Investigations by the federal government, media, and state Attorneys General have revealed numerous instances of deceptive for-profit colleges, particularly those run by large, publicly-traded companies. Under the leadership of Senator Tom Harkin (D-IA), the U.S. Senate Health, Education, Labor and Pensions (HELP) Committee conducted a thorough investigation of the for-profit sector of higher education from June 2010 to July 2012. For-profit colleges have become a contentious issue as they engage in manipulative tactics to enroll as many students as possible in order to maximize profits.
As enrollment has increased, the quality of education has not kept pace.
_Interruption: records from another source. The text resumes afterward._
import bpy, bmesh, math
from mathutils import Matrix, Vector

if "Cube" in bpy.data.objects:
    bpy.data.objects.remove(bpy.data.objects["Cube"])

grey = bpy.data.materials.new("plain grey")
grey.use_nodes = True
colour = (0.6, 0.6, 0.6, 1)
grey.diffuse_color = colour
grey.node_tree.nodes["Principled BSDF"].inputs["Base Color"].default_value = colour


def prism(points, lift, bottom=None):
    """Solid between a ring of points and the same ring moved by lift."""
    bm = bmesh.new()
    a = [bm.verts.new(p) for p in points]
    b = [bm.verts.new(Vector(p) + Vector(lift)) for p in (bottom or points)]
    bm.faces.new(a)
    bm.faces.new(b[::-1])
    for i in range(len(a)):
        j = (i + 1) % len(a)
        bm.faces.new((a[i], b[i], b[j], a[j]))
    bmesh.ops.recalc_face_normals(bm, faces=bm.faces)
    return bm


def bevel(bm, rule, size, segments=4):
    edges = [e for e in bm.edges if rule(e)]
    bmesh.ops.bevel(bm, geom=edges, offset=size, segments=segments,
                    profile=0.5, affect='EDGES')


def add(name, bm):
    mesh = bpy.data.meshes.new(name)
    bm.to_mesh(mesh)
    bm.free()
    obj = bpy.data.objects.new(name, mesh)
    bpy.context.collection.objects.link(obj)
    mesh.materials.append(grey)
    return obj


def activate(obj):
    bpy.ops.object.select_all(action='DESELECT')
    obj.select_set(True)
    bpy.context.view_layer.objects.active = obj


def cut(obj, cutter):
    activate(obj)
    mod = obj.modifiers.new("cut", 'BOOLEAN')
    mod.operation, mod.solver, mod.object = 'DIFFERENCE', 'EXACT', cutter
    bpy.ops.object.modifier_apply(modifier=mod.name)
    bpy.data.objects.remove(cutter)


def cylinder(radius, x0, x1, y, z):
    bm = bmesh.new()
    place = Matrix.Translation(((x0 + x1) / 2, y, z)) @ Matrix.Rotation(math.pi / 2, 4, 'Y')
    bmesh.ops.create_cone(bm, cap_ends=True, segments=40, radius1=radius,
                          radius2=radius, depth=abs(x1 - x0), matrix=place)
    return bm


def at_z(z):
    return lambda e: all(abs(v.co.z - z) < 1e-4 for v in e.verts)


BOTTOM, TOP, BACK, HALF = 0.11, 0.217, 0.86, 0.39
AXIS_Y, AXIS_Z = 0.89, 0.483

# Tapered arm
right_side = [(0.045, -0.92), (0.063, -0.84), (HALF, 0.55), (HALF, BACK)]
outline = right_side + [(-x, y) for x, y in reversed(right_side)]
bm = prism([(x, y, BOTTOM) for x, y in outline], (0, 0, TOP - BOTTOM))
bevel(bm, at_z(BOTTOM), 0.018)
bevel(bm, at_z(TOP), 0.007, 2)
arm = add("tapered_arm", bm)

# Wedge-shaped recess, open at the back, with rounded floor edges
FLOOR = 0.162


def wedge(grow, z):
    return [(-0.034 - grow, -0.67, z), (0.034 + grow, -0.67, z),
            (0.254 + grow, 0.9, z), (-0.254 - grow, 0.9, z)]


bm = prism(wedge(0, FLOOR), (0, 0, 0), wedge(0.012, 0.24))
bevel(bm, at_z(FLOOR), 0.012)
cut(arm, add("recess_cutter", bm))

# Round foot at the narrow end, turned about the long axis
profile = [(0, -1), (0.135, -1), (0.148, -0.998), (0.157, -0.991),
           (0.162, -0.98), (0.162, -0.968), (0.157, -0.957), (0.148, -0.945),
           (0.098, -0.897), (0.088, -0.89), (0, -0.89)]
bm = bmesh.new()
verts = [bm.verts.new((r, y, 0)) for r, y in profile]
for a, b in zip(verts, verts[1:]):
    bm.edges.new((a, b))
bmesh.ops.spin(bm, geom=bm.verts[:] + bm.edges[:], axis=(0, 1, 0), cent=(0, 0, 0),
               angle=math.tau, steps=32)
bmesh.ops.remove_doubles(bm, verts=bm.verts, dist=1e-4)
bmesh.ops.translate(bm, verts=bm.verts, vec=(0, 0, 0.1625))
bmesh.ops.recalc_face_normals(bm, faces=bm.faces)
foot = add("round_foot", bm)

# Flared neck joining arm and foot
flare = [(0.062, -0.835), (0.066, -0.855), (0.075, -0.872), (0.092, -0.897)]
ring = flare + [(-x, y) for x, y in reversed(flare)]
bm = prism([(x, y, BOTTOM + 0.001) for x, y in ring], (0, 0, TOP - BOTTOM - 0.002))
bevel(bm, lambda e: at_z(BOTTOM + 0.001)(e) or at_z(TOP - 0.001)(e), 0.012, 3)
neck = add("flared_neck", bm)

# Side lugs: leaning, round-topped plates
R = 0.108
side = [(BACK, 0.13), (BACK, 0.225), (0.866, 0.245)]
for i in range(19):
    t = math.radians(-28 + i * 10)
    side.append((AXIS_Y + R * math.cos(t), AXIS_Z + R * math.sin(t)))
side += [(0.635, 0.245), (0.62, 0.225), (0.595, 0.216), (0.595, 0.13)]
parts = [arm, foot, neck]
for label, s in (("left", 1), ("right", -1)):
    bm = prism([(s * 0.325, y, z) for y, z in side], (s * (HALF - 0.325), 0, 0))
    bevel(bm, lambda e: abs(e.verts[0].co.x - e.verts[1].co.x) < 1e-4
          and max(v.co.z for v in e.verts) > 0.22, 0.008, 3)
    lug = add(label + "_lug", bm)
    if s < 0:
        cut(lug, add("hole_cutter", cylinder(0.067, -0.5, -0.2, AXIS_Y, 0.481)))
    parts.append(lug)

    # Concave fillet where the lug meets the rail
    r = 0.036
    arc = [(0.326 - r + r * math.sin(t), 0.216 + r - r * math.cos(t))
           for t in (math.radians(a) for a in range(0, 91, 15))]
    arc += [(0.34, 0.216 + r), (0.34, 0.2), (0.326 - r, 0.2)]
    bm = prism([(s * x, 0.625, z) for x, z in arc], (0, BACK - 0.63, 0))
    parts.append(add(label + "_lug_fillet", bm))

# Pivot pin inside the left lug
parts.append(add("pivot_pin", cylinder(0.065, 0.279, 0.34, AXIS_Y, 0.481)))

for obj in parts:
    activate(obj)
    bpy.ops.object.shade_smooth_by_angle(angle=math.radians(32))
Prices are too high, program quality is substandard, many students are admitted without regard for their potential for success or ability to afford tuition and repay loans, and post-graduation placement efforts are inadequate. Augmenting the problem, most Americans are unfamiliar with the for-profit college model. According to a study released by Public Agenda, 65 percent of current students and 63 percent of alumni at for-profit colleges are not familiar with the term “for-profit college” which can make it even more challenging for advocates working to educate the public about these substandard programs and practices.